▶ What you have to do
Which lines run from the one containing "inner = 0.871" to the end of the records? Write them out exactly, both ends included, and nothing else.

▶ Dataset records

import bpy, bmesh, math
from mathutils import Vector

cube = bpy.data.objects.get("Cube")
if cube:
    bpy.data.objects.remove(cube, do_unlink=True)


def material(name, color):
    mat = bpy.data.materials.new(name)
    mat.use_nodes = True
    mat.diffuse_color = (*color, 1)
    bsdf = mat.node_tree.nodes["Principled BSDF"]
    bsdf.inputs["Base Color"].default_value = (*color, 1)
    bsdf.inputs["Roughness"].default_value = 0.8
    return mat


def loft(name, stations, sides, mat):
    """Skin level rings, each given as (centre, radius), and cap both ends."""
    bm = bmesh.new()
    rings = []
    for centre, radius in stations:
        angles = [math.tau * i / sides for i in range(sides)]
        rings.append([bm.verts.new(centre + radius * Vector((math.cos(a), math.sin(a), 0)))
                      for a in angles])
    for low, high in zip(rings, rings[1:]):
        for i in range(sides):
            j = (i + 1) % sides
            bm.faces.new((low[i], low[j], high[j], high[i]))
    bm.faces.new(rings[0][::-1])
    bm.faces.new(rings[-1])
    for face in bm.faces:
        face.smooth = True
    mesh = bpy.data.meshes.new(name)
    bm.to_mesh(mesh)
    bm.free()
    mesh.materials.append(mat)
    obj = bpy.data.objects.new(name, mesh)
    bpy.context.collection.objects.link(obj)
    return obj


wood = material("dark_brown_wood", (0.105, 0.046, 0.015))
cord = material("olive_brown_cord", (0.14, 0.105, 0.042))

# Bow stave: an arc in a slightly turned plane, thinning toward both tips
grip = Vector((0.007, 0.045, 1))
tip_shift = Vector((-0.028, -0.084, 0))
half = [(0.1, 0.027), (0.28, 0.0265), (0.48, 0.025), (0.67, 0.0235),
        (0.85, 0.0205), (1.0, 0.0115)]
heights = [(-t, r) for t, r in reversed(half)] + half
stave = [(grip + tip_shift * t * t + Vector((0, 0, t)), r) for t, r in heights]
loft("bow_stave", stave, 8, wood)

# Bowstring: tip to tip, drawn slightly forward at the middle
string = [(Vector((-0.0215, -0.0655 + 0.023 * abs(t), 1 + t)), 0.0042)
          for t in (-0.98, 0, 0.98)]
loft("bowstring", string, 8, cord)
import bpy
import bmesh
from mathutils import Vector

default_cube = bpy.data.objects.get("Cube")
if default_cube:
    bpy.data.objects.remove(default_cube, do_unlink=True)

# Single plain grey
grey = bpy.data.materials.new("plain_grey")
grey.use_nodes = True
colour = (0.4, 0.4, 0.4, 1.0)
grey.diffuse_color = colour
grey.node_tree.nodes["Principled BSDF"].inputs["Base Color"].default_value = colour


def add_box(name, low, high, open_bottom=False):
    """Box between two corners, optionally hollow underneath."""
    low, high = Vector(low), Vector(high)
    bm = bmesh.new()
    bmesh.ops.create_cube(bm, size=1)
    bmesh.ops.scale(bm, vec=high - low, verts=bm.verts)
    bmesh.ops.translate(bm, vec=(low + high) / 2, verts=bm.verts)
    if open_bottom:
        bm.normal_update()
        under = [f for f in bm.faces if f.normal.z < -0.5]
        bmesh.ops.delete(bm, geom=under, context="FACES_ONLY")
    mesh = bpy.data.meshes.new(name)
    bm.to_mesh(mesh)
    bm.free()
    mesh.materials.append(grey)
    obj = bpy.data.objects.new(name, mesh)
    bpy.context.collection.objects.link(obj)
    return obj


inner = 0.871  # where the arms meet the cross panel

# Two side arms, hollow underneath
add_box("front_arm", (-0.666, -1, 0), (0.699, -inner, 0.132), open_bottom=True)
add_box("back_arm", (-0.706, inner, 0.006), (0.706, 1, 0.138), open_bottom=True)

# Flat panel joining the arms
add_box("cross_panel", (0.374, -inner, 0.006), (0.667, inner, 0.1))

▶ Written answer
inner = 0.871  # where the arms meet the cross panel

# Two side arms, hollow underneath
add_box("front_arm", (-0.666, -1, 0), (0.699, -inner, 0.132), open_bottom=True)
add_box("back_arm", (-0.706, inner, 0.006), (0.706, 1, 0.138), open_bottom=True)

# Flat panel joining the arms
add_box("cross_panel", (0.374, -inner, 0.006), (0.667, inner, 0.1))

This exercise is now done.